Child abandonment is a crime. By establishing “Almajiri schools,” Jonathan became a partaker in the crime. Like he is renowned to have legalized corruption, so also did his misadventure attempt to legalize child abandonment.

There Is No Place For Child Abandonment In Islam

For the Muslims reading this, it is important to recognize that ever before the United Nations came up with the “Rights of a child,” declarations, the Prophet of Islam had clearly defined similar rights.

It was narrated that Ibn ‘Umar said: “Allaah has called them abraar (righteous) because they honoured (barru) their fathers and children. Just as your father has rights over you, so too your child has rights over you. Al-Adab al-Mufrad, 94.

Indeed a child according to Islam has rights even before they are born. They first have the right to a good mother. This means, we must not choose our wives because they are just “hot,” in our view, or “kool,” but we must choose our significant other based on among other virtuous factors, the best qualities we think our hoped-to-be-born children will enjoy and benefit-from in them.


The child has a right to a good name, proper education and family upbringing.
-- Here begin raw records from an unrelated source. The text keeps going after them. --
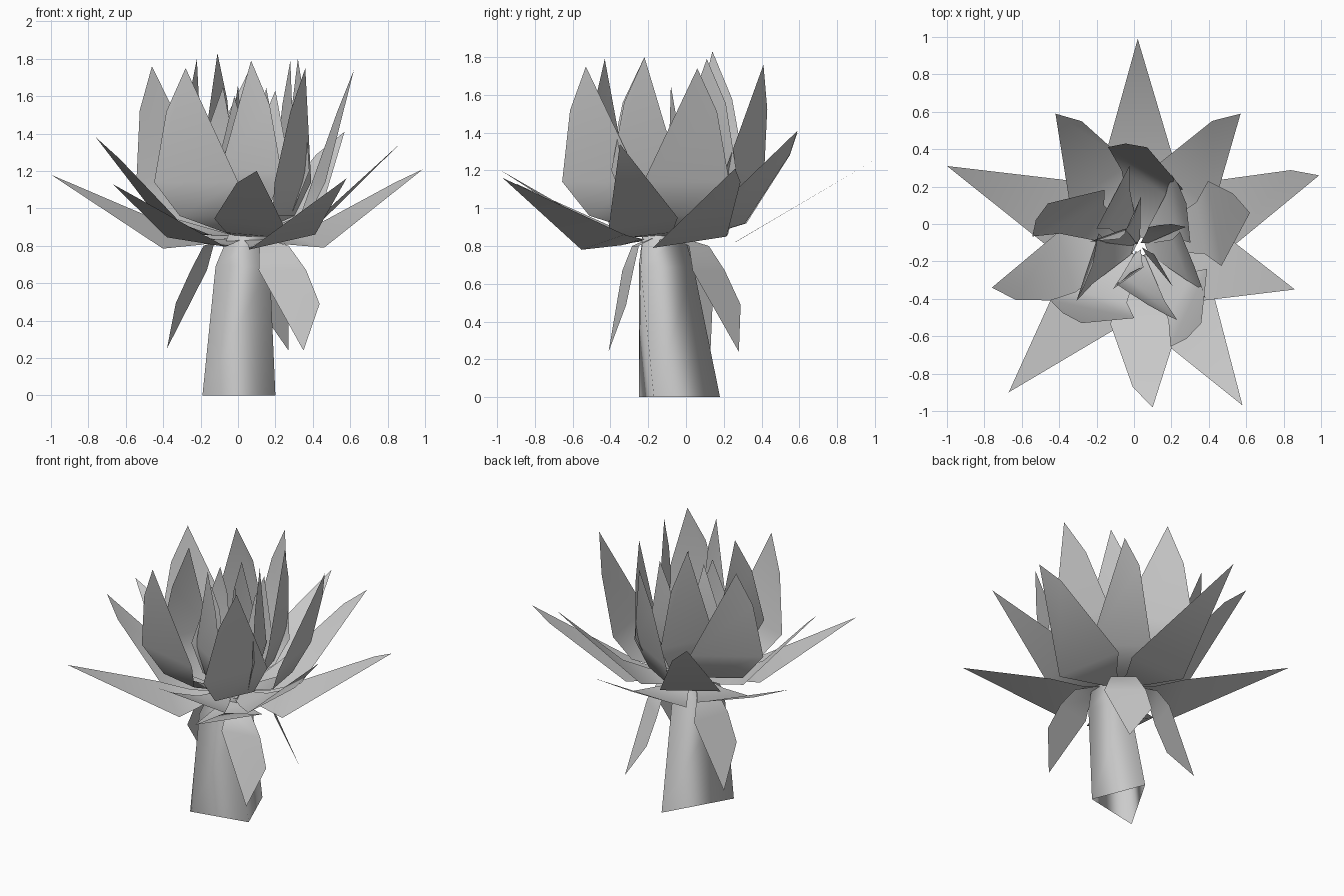
import bpy
from math import radians
from mathutils import Vector, Matrix

CENTRE = Vector((0.03, -0.12, 0))


def make(name, verts, faces, smooth=False):
    me = bpy.data.meshes.new(name)
    me.from_pydata([tuple(v) for v in verts], [], faces)
    me.update()
    ob = bpy.data.objects.new(name, me)
    bpy.context.collection.objects.link(ob)
    if smooth:
        for p in me.polygons:
            p.use_smooth = True
    return ob


def leaf(name, tip, base, low, wide, shoulder, side, twist, roll):
    """Pointed blade. base/low/wide = (radius, height, half width); side = edge with a shoulder;
    twist turns the blade about the vertical, roll lifts one edge."""
    tip = Vector(tip)
    d = tip - CENTRE
    d.z = 0
    d.normalize()
    p = Matrix.Rotation(radians(twist), 3, 'Z') @ Vector((-d.y, d.x, 0))
    verts = []
    for (r, z, w), k in ((base, 0), (low, 0.4), (wide, 1)):
        c = CENTRE + d * r + Vector((0, 0, z))
        q = p * w + Vector((0, 0, roll * k))
        verts += [c - q, c + q]
    faces = [(0, 1, 3, 2), (2, 3, 5, 4)]
    # upper blade: one straight edge, one edge broken by a shoulder
    verts.append(tip)
    if side:
        edge = verts[5] if side > 0 else verts[4]
        along, out = shoulder
        verts.append(edge.lerp(tip, along) + p * side * out)
    if side > 0:
        faces.append((4, 5, 7, 6))
    elif side < 0:
        faces.append((4, 5, 6, 7))
    else:
        faces.append((4, 5, 6))
    make(name, verts, faces, smooth=True)


def ring(name, leaves, base, low, wide, shoulder):
    for i, (x, y, z, side, twist, roll) in enumerate(leaves):
        leaf(f"{name}_{i + 1}", (x, y, z), base, low, wide, shoulder, side, twist, roll)


# three-sided leaning trunk, open at the bottom
trunk = [(-0.19, -0.25, 0), (0.20, -0.17, 0), (0.06, 0.18, 0),
         (-0.12, -0.25, 0.69), (0.17, -0.24, 0.69), (0.08, 0.04, 0.69),
         (-0.05, -0.23, 0.86), (0.15, -0.23, 0.86), (0.07, -0.01, 0.86)]
sides = [(r + i, r + (i + 1) % 3, r + 3 + (i + 1) % 3, r + 3 + i)
         for r in (0, 3) for i in range(3)]
make("trunk", trunk, sides, smooth=True)

# drooping leaves
ring("drooping_leaf",
     [(0.35, -0.41, 0.24, 1, -35, 0), (0.27, 0.28, 0.24, 1, -10, 0),
      (-0.38, 0.13, 0.25, 1, 12, 0)],
     (0.10, 0.84, 0.04), (0.22, 0.80, 0.08), (0.28, 0.67, 0.13), (0.42, 0.08))

# wide spreading lower leaves
ring("spreading_leaf",
     [(0.02, 0.99, 1.25, 0, 0, 0), (-1.0, 0.31, 1.18, 0, 0, -0.035),
      (-0.67, -0.90, 1.13, 0, 0, -0.025), (0.58, -0.97, 1.16, 0, 0, 0.04),
      (0.99, 0.26, 1.21, 1, 0, 0.03)],
     (0.05, 0.84, 0.04), (0.20, 0.82, 0.10), (0.38, 0.82, 0.21), (0.80, 0.04))

# raised leaves between them
ring("raised_leaf",
     [(0.57, 0.59, 1.41, 1, 0, 0), (-0.42, 0.59, 1.40, -1, 0, 0),
      (-0.76, -0.34, 1.38, 1, 0, 0), (0.86, -0.35, 1.34, 0, 0, 0.03),
      (0.10, -0.98, 1.20, -1, 0, -0.025)],
     (0.05, 0.85, 0.04), (0.22, 0.86, 0.11), (0.40, 0.92, 0.19), (0.75, 0.05))

# tall outer leaves
ring("tall_outer_leaf",
     [(0.62, 0.06, 1.74, 1, -8, 0), (0.07, 0.41, 1.76, 1, -25, 0),
      (-0.46, 0.11, 1.76, 1, -32, 0), (-0.28, -0.53, 1.75, -1, 25, 0),
      (0.36, -0.53, 1.75, -1, 26, 0)],
     (0.05, 0.86, 0.04), (0.34, 0.96, 0.14), (0.42, 1.14, 0.23), (0.62, 0.04))

# tall inner leaves
ring("tall_inner_leaf",
     [(0.28, 0.11, 1.79, 1, -27, 0), (-0.11, 0.14, 1.83, -1, 34, 0),
      (-0.22, -0.22, 1.80, 1, -40, 0), (0.07, -0.43, 1.79, 1, -38, 0),
      (0.32, -0.22, 1.80, -1, 40, 0)],
     (0.04, 0.87, 0.03), (0.23, 0.98, 0.12), (0.30, 1.20, 0.19), (0.60, 0.04))

# small heart leaves
ring("heart_leaf",
     [(0.20, 0.0, 1.63, 1, 55, 0), (0.0, 0.04, 1.66, 1, 55, 0),
      (-0.08, -0.08, 1.65, -1, -50, 0), (-0.02, -0.26, 1.60, 1, 55, 0),
      (0.15, -0.24, 1.65, -1, 75, 0)],
     (0.03, 0.88, 0.02), (0.13, 1.00, 0.07), (0.18, 1.22, 0.10), (0.60, 0.02))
It was narrated from ‘Abd-Allaah (may Allaah be pleased with him) that the Messenger of Allaah (peace and blessings of Allaah be upon him) said: “Each of you is a shepherd and is responsible for his flock. The ruler who is in charge of people is a shepherd and is responsible for them. The man is the shepherd of his household and is responsible for them. The woman is the shepherd of her husband’s house and child and is responsible for them. The slave is the shepherd of his master’s wealth and is responsible for it. Each of you is a shepherd and each of you is responsible for his flock.” Narrated by al-Bukhaari, 2416; Muslim, 1829. Refer:
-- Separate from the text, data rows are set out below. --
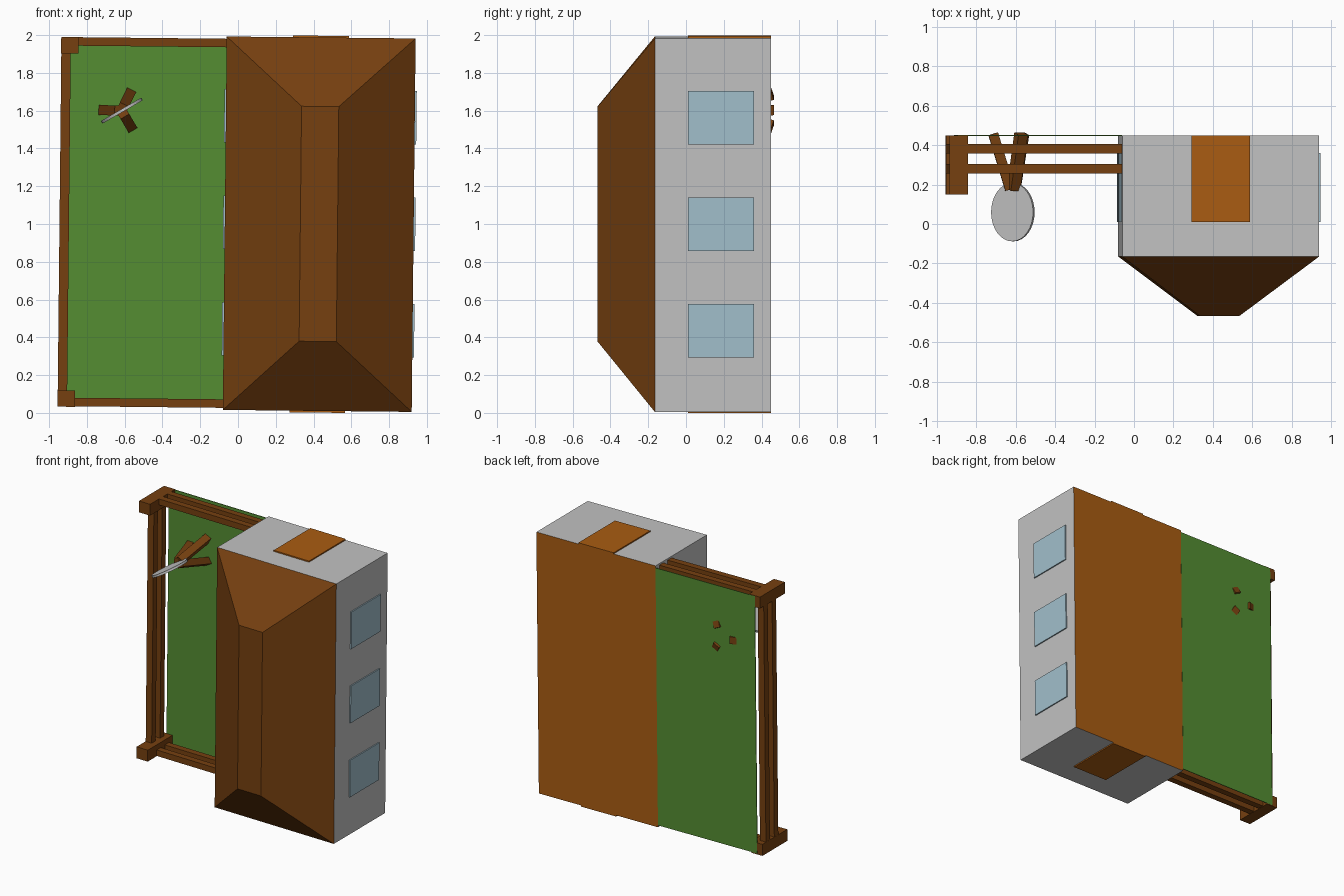
import bpy, bmesh, math
from mathutils import Matrix, Vector

if "Cube" in bpy.data.objects:
    bpy.data.objects.remove(bpy.data.objects["Cube"])

# whole scene leans very slightly about y, pivoting at mid height
PIVOT = Vector((0, 0, 1))
LEAN = Matrix.Translation(PIVOT) @ Matrix.Rotation(0.0105, 4, 'Y') @ Matrix.Translation(-PIVOT)


def material(name, rgb):
    m = bpy.data.materials.new(name)
    m.diffuse_color = (*rgb, 1)
    m.use_nodes = True
    m.node_tree.nodes["Principled BSDF"].inputs["Base Color"].default_value = m.diffuse_color
    return m


BROWN = material("dark_wood", (0.181, 0.051, 0.005))
ORANGE = material("orange_wood", (0.40, 0.107, 0.006))
GREY = material("grey_wall", (0.54, 0.54, 0.54))
GLASS = material("pale_glass", (0.36, 0.52, 0.60))
GREEN = material("grass_green", (0.089, 0.27, 0.032))


def finish(name, bm, mats, lean=True):
    if lean:
        bm.transform(LEAN)
    bmesh.ops.recalc_face_normals(bm, faces=bm.faces)
    me = bpy.data.meshes.new(name)
    bm.to_mesh(me)
    bm.free()
    for m in mats:
        me.materials.append(m)
    ob = bpy.data.objects.new(name, me)
    bpy.context.collection.objects.link(ob)
    return ob


def block(x, y, z):
    """Box as a bmesh from (min, max) pairs."""
    bm = bmesh.new()
    bmesh.ops.create_cube(bm, size=1)
    size = [b - a for a, b in (x, y, z)]
    mid = [(a + b) / 2 for a, b in (x, y, z)]
    bm.transform(Matrix.Translation(mid) @ Matrix.Diagonal((*size, 1)))
    return bm


def box(name, x, y, z, mat):
    return finish(name, block(x, y, z), [mat])


GROUND = 0.45
X0, X1, Z0, Z1 = -0.07, 0.93, 0.015, 1.992

# house body, with the wooden floor on the +y side
body = block((X0, X1), (-0.165, GROUND), (Z0, Z1))
for f in body.faces:
    f.normal_update()
    f.material_index = 1 if f.normal.y > 0.5 else 0
finish("house_walls", body, [GREY, ORANGE])

# hipped roof with a flat top: box whose far face is pulled in
roof = block((X0, X1), (-0.468, -0.165), (Z0, Z1))
for v in roof.verts:
    if v.co.y < -0.3:
        v.co.x = 0.33 if v.co.x < 0.4 else 0.527
        v.co.z = 0.383 if v.co.z < 1 else 1.627
finish("roof", roof, [BROWN])

# doors on both ends
box("upper_door", (0.282, 0.578), (0.01, GROUND), (Z1, Z1 + 0.009), ORANGE)
box("lower_door", (0.282, 0.578), (0.01, GROUND), (Z0 - 0.009, Z0), ORANGE)

# three windows along each long wall
for i in range(3):
    z = 0.445 + 0.564 * i
    span = (z - 0.141, z + 0.141)
    box(f"right_window_{i + 1}", (X1, X1 + 0.009), (0.01, 0.36), span, GLASS)
    box(f"left_window_{i + 1}", (X0 - 0.009, X0), (0.01, 0.36), span, GLASS)

# lawn
box("lawn", (-0.903, X0), (GROUND - 0.004, GROUND + 0.001), (0.03, 1.977), GREEN)

# fence: corner posts and double rails on three sides
for side, z in (("lower", (0.023, 0.11)), ("upper", (1.894, 1.98))):
    box(f"{side}_post", (-0.946, -0.853), (0.15, GROUND), z, BROWN)
for level, y in (("high", (0.257, 0.305)), ("low", (0.357, 0.405))):
    box(f"{level}_long_rail", (-0.945, -0.895), y, (0.05, 1.95), BROWN)
    box(f"{level}_lower_rail", (-0.9, -0.06), y, (0.026, 0.071), BROWN)
    box(f"{level}_upper_rail", (-0.9, -0.06), y, (1.935, 1.98), BROWN)

# round target board, tilted
bm = bmesh.new()
bmesh.ops.create_cone(bm, cap_ends=True, segments=32, radius1=1, radius2=1, depth=0.016)
bm.transform(Matrix.Translation((-0.615, 0.06, 1.6)) @ Matrix.Rotation(math.radians(-30), 4, 'Y')
             @ Matrix.Diagonal((0.123, 0.148, 1, 1)))
finish("round_board", bm, [GREY], lean=False)

# tripod legs under the board
apex = Vector((-0.617, 0.175, 1.6))
for i, (fx, fz) in enumerate(((-0.715, 1.603), (-0.573, 1.69), (-0.567, 1.515))):
    foot = Vector((fx, 0.458, fz))
    out = Vector((fx - apex.x, 0, fz - apex.z)).normalized()
    start = apex + out * 0.012
    d = (foot - start).normalized()
    side = out.cross(Vector((0, 1, 0))).normalized()
    rot = Matrix((side, d.cross(side), d)).transposed().to_4x4()
    bm = bmesh.new()
    bmesh.ops.create_cube(bm, size=1)
    bm.transform(Matrix.Translation((start + foot) / 2) @ rot
                 @ Matrix.Diagonal((0.053, 0.05, (foot - start).length, 1)))
    finish(f"board_leg_{i + 1}", bm, [BROWN], lean=False)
By abandoning our children to beg for their sustenance and tuition, we as a society, not just the parents are bequeathing our responsibilities and violating our obligations to humanity and God.
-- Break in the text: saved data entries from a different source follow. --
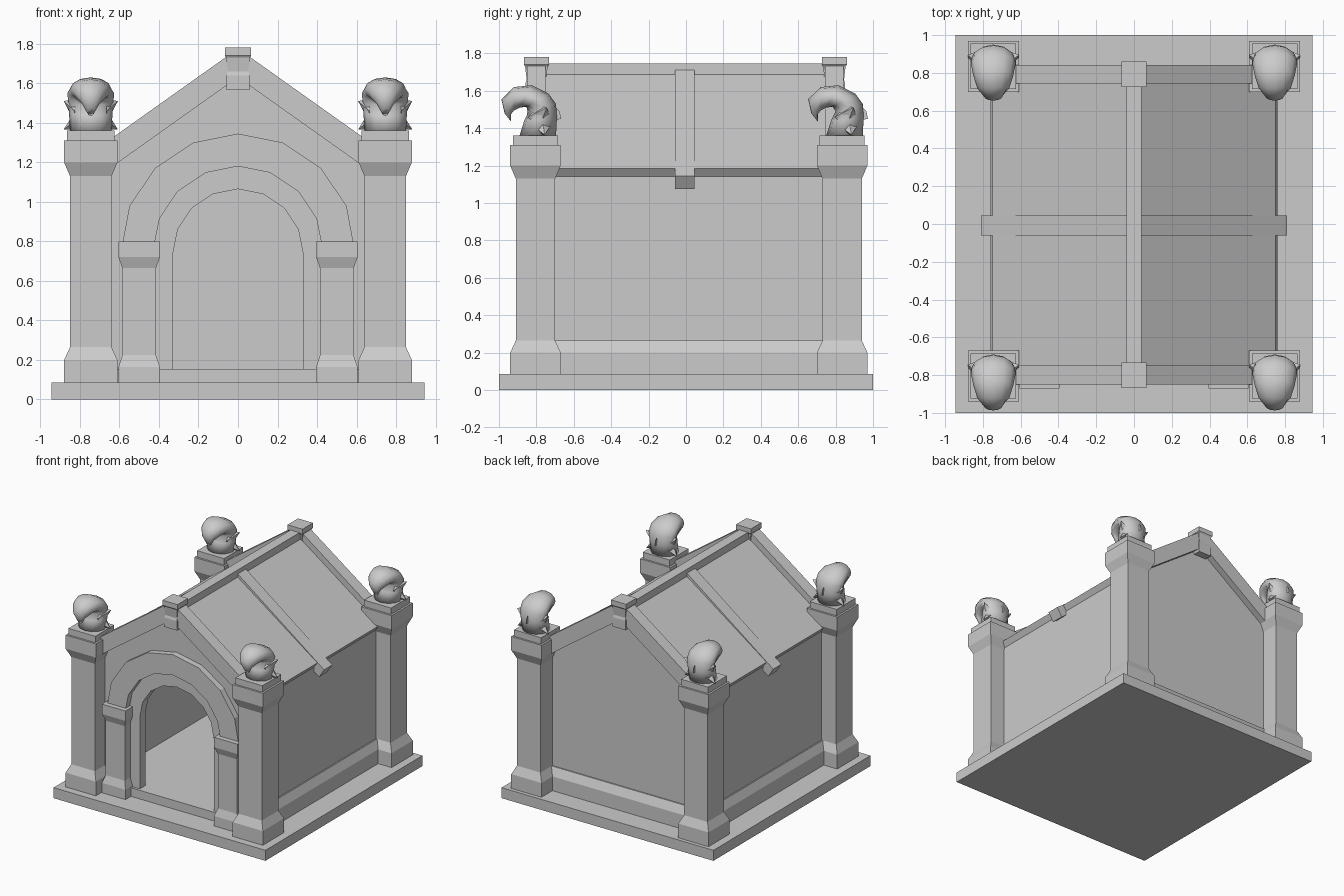
import bpy, bmesh
from math import pi, cos, sin
from mathutils import Vector

cube = bpy.data.objects.get("Cube")
if cube:
    bpy.data.objects.remove(cube, do_unlink=True)

# One stone colour for everything
stone = bpy.data.materials.new("grey_stone")
stone.use_nodes = True
grey = (0.6, 0.6, 0.6, 1)
stone.diffuse_color = grey
stone.node_tree.nodes["Principled BSDF"].inputs["Base Color"].default_value = grey


def finish(name, bm):
    bmesh.ops.recalc_face_normals(bm, faces=bm.faces)
    mesh = bpy.data.meshes.new(name)
    bm.to_mesh(mesh)
    bm.free()
    mesh.materials.append(stone)
    ob = bpy.data.objects.new(name, mesh)
    bpy.context.collection.objects.link(ob)
    return ob


def prism(name, outline, y0, y1):
    """Extrude an x-z outline from y0 to y1."""
    bm = bmesh.new()
    face = bm.faces.new([bm.verts.new((x, y0, z)) for x, z in outline])
    new = bmesh.ops.extrude_face_region(bm, geom=[face])["geom"]
    verts = [g for g in new if isinstance(g, bmesh.types.BMVert)]
    bmesh.ops.translate(bm, verts=verts, vec=(0, y1 - y0, 0))
    return finish(name, bm)


def box(name, x0, x1, y0, y1, z0, z1):
    return prism(name, [(x0, z0), (x1, z0), (x1, z1), (x0, z1)], y0, y1)


def loft(name, rings):
    """Skin matching rings of points and cap both ends."""
    bm = bmesh.new()
    rows = [[bm.verts.new(p) for p in ring] for ring in rings]
    n = len(rows[0])
    for a, b in zip(rows, rows[1:]):
        for i in range(n):
            j = (i + 1) % n
            bm.faces.new((a[i], a[j], b[j], b[i]))
    bm.faces.new(rows[0])
    bm.faces.new(rows[-1])
    return finish(name, bm)


def square_column(name, x, y, profile):
    """Square column from (half width, height) pairs."""
    corners = [(-1, -1), (1, -1), (1, 1), (-1, 1)]
    return loft(name, [[(x + h * a, y + h * b, z) for a, b in corners]
                       for h, z in profile])


def arc(radius, centre_z, steps=8):
    return [(radius * cos(pi * i / steps), centre_z + radius * sin(pi * i / steps))
            for i in range(steps + 1)]


def mirror_x(outline, side):
    return [(side * x, z) for x, z in outline]


FRONT, BACK, WALL = -0.78, 0.79, 0.72
EAVE, APEX, FLOOR, BASE = 1.15, 1.65, 0.155, 0.085

# Base and floor
box("base_slab", -0.945, 0.945, -1, 1, 0, BASE)
box("floor", -WALL, WALL, FRONT - 0.02, BACK, BASE, FLOOR)

# Walls, with the arched doorway cut into the front outline
gable = [(WALL, EAVE), (0, APEX), (-WALL, EAVE)]
door = [(0.33, FLOOR)] + arc(0.33, 0.735) + [(-0.33, FLOOR)]
prism("front_wall", [(-WALL, FLOOR)] + door[::-1] + [(WALL, FLOOR)] + gable,
      FRONT, FRONT + 0.07)
prism("back_wall", [(-WALL, BASE), (WALL, BASE)] + gable, BACK - 0.06, BACK)
skirt = [(0, BASE), (0.04, BASE), (0.04, 0.2), (0.01, 0.265), (0, 0.265)]
for side, label in ((1, "left"), (-1, "right")):
    box(label + "_wall", side * WALL, side * (WALL - 0.06), FRONT, BACK, BASE, EAVE)
    prism(label + "_wall_skirt", mirror_x([(WALL + x, z) for x, z in skirt], side),
          FRONT, BACK)
loft("back_wall_skirt", [[(x, BACK + d, z) for d, z in skirt] for x in (-WALL, WALL)])

# Roof slopes and the strap over the middle
for side, label in ((1, "left"), (-1, "right")):
    slope = [(0, 1.715), (0.75, 1.185), (0.711, 1.13), (0, 1.633)]
    prism(label + "_roof", mirror_x(slope, side), -0.78, 0.78)
    strap = [(0, 1.742), (0.81, 1.145), (0.765, 1.075), (0, 1.63)]
    prism(label + "_roof_strap", mirror_x(strap, side), -0.06, 0.045)
box("ridge_beam", -0.04, 0.04, -0.75, 0.76, 1.66, 1.745)

# Gable trims and keystones at both ends
for y, end in ((-0.8, "front"), (0.793, "back")):
    for side, label in ((1, "left"), (-1, "right")):
        trim = [(0, 1.776), (0.70, 1.279), (0.70, 1.133), (0, 1.63)]
        prism(f"{end}_{label}_gable_trim", mirror_x(trim, side), y - 0.05, y + 0.05)
    square_column(end + "_keystone", 0, y, [
        (0.058, 1.565), (0.058, 1.64), (0.052, 1.66), (0.06, 1.73),
        (0.067, 1.74), (0.067, 1.78)])

# Door surround: moulded arch on two short pilasters
prism("door_arch", [(0.592, 0.75)] + arc(0.595, 0.75)[1:-1] + [(-0.592, 0.75)]
      + arc(0.43, 0.75)[::-1], -0.83, FRONT + 0.03)
for side, label in ((1, "left"), (-1, "right")):
    square_column(label + "_door_pilaster", side * 0.5, -0.765, [
        (0.105, BASE), (0.105, 0.165), (0.085, 0.225),
        (0.085, 0.665), (0.105, 0.72), (0.105, 0.8)])

# Carved bird head: (front y, front z), (back y, back z), half width
head_sections = [
    ((-0.085, 1.36), (0.11, 1.36), 0.105), ((-0.06, 1.44), (0.115, 1.455), 0.11),
    ((-0.035, 1.49), (0.11, 1.53), 0.115), ((-0.05, 1.515), (0.07, 1.585), 0.118),
    ((-0.085, 1.51), (-0.02, 1.63), 0.105), ((-0.115, 1.495), (-0.115, 1.62), 0.085),
    ((-0.13, 1.475), (-0.182, 1.555), 0.05), ((-0.13, 1.435), (-0.165, 1.48), 0.018)]


def bird_head(name, x, y):
    rings = []
    for (fy, fz), (by, bz), w in head_sections:
        ring = []
        for i in range(12):
            a = 2 * pi * i / 12
            t = (1 + cos(a)) / 2
            ring.append((x + w * sin(a), y + fy + (by - fy) * t, fz + (bz - fz) * t))
        rings.append(ring)
    ob = loft(name, rings)
    for poly in ob.data.polygons:
        poly.use_smooth = True


def tuft(name, root, tip, size):
    """Pointed feather: a flat diamond drawn out to a tip."""
    bm = bmesh.new()
    root = Vector(root)
    ring = [bm.verts.new(root + Vector(d) * size)
            for d in ((0, -1, 0), (0, 0, 1), (0, 1, 0), (0, 0, -1))]
    point = bm.verts.new(tip)
    for i in range(4):
        bm.faces.new((ring[i], ring[(i + 1) % 4], point))
    bm.faces.new(ring)
    finish(name, bm)


# Corner pillars, each with a plinth and a head facing forward
for y, end in ((-0.805, "front"), (0.835, "back")):
    for side, label in ((1, "left"), (-1, "right")):
        name, x = f"{end}_{label}", side * 0.745
        square_column(name + "_pillar", x, y, [
            (0.135, BASE), (0.135, 0.2), (0.105, 0.265),
            (0.105, 1.13), (0.135, 1.2), (0.135, 1.31)])
        square_column(name + "_plinth", x, y, [(0.12, 1.31), (0.12, 1.362)])
        bird_head(name + "_head", x, y)
        for s in (-1, 1):
            tuft(f"{name}_upper_tuft_{s}", (x + s * 0.08, y + 0.02, 1.46),
                 (x + s * 0.137, y + 0.06, 1.51), 0.06)
            tuft(f"{name}_lower_tuft_{s}", (x + s * 0.07, y + 0.03, 1.42),
                 (x + s * 0.138, y + 0.05, 1.365), 0.055)
        tuft(name + "_nape_tuft", (x, y + 0.08, 1.49), (x, y + 0.137, 1.45), 0.05)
The erroneous cultural habit in Nigeria’s north and neighboring parts of West Africa where the children are labeled as “Almajiri,” meaning “Al Muhajirun,” or those who sojourn, lacks basis in Islam. Thus society and the government of Nigeria should not only discourage and phase out this practice, but should embark on banning it’s replenishment from the homes. Proper adoption centers must be established for the kids that cannot be reconnected with their parents.

A child has the right to home upbringing and must be protected from exploitation, begging to pay for his own tuition. This habit has brought not only shame but wrath on Nigeria. One can only imagine the pain to mothers when they agree to abandon their kids to a life of poverty, deadly risk and abuse.

Since we commenced the early this year, headed by Mohammed Sabo Keana, we have talked to several Almajiri children who cannot trace their origin and do not even know their parents names.


As we fed hundred boys in some Almajiri schools on the two Eid Sallah’s this year, our hearts bled to see that these children had no Sallah celebration plans in store; had never been treated to Sallah feasts and actually went out to beg on such days.

Nigeria’s Human Rights Commission chair, Professor Chidi Odinkalu said to us that we should see an end to this habit in our life times. We will by God’s mighty grace.


ENDS invites all Nigerians to #StandForAlmajiri. We thank Yewande of Change Rocks Foundation and other artists and humanitarians who have decided to be ambassadors of the

To Nigeria’s 10 million Almajiris and the children at home who are being primed to be sent off into the Alms race, we promise you that we will not stop to fight for a better life for you, because you deserve it.

Dr. Peregrino Brimah; [Every Nigerian Do Something] Email: [email protected] Twitter: @EveryNigerian